CARACAS, Dec 8 (Reuters) - Venezuelans vote on Sunday in nationwide mayoral polls boycotted by major opposition parties and likely to help leftist President Nicolas Maduro consolidate power ahead of a probable 2018 re-election bid.
After withstanding massive street protests, international sanctions and dissent within his ruling Socialist Party, the 55-year-old president saw his candidates win a surprise majority in October gubernatorial elections.
Now, with 335 mayorships up for grabs, the socialists seem certain to repeat the feat, helped by opposition abstentionism, which would delight Maduro after the international opprobrium he has faced all year.
The crumbling opposition coalition’s main parties - Justice First, Popular Will and Democratic Action - have opted out of Sunday’s vote, alleging the election system is biased and designed purely to keep a “dictatorship” in power.
“It is crazy not to participate,” said political analyst Dimitris Pantoulas. “The government most likely will have one of the best results in its history ... Maduro will be very strong after this election. He has the political momentum.”
The socialists already hold more than 70 percent of Venezuela’s mayorships, and are forecast to increase that share, extending their grip at a grassroots level just as Maduro mulls standing for a second six-year term in the OPEC nation.
Despite presiding over one of the worst economic meltdowns to hit any country in modern history, and with ratings barely half when he was elected, Maduro is enjoying a political upturn after the October gubernatorial vote.

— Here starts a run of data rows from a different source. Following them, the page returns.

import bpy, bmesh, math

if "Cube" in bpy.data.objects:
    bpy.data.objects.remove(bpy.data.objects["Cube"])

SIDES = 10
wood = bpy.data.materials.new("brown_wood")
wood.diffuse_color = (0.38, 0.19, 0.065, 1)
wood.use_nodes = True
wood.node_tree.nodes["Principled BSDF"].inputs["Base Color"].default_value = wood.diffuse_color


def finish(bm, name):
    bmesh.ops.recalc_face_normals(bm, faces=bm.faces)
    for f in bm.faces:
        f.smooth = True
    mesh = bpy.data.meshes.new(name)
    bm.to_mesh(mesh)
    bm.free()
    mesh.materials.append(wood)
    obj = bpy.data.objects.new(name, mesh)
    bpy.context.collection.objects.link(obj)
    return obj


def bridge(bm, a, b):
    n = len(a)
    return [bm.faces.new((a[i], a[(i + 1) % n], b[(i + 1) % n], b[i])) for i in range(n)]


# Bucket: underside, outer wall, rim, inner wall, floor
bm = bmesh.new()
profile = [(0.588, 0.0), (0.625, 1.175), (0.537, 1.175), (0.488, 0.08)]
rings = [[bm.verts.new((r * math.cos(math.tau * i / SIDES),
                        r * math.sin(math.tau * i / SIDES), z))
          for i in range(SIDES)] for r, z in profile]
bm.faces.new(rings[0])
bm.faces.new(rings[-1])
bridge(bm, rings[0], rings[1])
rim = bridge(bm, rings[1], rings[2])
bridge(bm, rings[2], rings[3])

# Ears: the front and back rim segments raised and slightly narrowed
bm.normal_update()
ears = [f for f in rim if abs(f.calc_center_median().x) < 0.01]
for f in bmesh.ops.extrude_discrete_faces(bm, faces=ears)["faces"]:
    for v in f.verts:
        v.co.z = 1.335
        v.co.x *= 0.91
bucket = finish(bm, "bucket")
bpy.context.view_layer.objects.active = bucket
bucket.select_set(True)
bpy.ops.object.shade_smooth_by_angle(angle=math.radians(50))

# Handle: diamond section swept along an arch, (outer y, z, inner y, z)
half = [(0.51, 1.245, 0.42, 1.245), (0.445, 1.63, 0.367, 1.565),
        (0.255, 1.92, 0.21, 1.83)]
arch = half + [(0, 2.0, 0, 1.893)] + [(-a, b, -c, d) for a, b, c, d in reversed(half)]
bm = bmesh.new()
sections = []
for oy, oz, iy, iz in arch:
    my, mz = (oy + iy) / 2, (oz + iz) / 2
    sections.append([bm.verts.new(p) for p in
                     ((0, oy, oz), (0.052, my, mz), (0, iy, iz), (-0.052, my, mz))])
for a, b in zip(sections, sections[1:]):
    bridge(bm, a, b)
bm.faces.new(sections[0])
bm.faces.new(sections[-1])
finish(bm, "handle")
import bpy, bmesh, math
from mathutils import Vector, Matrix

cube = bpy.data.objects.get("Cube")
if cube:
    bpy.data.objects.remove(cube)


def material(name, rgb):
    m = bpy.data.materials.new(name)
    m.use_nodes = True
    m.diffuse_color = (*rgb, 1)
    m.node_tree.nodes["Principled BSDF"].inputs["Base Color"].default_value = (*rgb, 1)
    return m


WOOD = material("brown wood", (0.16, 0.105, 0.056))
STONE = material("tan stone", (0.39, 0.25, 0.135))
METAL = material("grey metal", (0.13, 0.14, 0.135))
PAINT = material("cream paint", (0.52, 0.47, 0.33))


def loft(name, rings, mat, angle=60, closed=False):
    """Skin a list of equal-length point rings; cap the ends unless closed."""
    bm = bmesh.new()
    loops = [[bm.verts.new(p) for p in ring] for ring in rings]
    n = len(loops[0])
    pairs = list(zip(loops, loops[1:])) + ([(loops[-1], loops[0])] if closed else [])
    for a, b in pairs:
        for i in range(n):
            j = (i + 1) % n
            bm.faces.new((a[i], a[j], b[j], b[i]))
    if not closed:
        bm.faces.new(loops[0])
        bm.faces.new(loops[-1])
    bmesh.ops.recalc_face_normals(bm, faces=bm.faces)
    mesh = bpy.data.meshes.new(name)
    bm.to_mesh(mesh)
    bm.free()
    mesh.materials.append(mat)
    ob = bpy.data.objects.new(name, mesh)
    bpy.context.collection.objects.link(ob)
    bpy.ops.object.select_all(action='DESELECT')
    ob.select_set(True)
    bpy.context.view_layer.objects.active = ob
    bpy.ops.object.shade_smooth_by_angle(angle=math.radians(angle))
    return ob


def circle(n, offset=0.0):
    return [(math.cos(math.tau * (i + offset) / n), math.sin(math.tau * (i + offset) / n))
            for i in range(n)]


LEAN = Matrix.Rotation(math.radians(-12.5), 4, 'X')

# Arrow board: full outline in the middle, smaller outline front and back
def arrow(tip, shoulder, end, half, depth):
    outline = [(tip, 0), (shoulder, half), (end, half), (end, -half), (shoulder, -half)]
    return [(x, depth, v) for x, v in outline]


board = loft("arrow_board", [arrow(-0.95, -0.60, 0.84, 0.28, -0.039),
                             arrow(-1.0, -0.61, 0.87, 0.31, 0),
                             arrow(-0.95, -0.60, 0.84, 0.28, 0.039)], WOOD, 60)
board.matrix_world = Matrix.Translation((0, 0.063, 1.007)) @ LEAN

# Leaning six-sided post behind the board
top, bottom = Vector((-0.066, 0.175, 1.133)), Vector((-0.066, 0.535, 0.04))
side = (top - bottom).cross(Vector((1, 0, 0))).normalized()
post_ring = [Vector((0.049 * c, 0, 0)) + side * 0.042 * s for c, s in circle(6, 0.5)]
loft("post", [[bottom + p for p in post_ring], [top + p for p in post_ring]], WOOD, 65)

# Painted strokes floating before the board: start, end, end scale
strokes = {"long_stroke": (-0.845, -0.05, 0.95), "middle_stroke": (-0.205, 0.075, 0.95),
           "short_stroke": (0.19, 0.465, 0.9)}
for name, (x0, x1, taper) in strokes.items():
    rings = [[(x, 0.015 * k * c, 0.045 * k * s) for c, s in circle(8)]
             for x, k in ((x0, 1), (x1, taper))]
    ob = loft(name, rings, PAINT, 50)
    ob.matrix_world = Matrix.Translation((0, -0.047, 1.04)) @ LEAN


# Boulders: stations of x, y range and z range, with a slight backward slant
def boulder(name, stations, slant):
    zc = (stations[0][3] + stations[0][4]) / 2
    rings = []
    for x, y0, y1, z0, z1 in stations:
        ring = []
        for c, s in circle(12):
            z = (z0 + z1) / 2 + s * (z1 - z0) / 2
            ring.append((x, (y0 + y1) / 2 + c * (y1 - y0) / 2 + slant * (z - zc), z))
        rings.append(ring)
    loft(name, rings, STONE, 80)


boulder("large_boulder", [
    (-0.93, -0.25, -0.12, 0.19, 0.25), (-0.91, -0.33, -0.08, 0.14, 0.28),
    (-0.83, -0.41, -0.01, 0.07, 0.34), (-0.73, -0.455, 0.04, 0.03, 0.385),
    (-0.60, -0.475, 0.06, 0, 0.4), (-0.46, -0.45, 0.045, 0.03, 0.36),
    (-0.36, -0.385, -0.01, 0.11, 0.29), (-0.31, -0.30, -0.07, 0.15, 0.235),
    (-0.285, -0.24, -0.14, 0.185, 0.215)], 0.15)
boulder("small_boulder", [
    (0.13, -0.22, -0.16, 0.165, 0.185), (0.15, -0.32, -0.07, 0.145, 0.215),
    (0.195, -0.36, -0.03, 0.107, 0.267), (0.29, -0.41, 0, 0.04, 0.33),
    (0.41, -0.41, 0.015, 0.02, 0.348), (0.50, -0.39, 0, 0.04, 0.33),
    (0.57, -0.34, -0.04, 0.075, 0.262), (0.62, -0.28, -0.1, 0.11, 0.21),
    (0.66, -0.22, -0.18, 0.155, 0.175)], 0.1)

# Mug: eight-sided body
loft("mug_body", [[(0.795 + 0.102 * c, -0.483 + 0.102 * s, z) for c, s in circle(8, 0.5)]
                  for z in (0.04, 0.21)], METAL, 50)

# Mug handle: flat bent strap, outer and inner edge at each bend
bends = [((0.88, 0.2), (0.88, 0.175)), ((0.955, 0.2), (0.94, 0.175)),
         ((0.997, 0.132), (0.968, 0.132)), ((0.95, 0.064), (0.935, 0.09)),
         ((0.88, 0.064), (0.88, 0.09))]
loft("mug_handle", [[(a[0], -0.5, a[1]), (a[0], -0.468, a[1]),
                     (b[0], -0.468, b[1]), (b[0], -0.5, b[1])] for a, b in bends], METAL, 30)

He is the favorite to be the government’s candidate at the 2018 presidential election and could win if the opposition does not re-unite and re-enthuse supporters.
Despite the boycott by major parties, moderate opposition supporters were still planning to vote on Sunday, arguing that it was the only way to stop the socialists amassing power.
Some of the smaller parties are fielding candidates, fuelling acrimony and in-fighting within the coalition.
“There’s huge frustration at everything that has happened this year ... but we cannot throw in the towel,” said one of those candidates, Yon Goicoechea of Progressive Advance party.
Just out of jail for allegedly plotting against Maduro, Goicoechea was running for El Hatillo mayorship outside Caracas. “I can’t say when we will achieve democracy - maybe months, maybe years - but we have to fight with our only weapon: votes.”
The election was taking place at the end of a fourth year of crushing economic recession that has brought hunger, hardship and shortages to Venezuelans. Yet with the opposition in such disarray, Maduro and his allies are buoyant.
“We are going to have a great victory!” said Erika Farias running for a Caracas district mayorship. “We are fulfilling the legacy of our ‘commander’ Hugo Chavez.”
With many Venezuelans angry at both the government and opposition, some independents have registered for Sunday’s mayorship races, though there is still no sign of a third-way presidential candidate.
“The country is demanding an alternative. Mine is a protest campaign,” said Nicmer Evans, running against Farias in the capital’s Libertador district for his recently-founded party, New Vision For My Country.
As well as the mayoral elections, voters in oil-rich western Zulia state were choosing a new governor.
The opposition took that state in the October gubernatorial race but the election was annulled after winning candidate Juan Pablo Guanipa refused to swear loyalty to a pro-Maduro legislative superbody.
Results were expected to start coming in on Sunday evening. (Additional reporting by Johnny Carvajal and Efrain Otero; Editing by Daniel Flynn and Andrew Hay)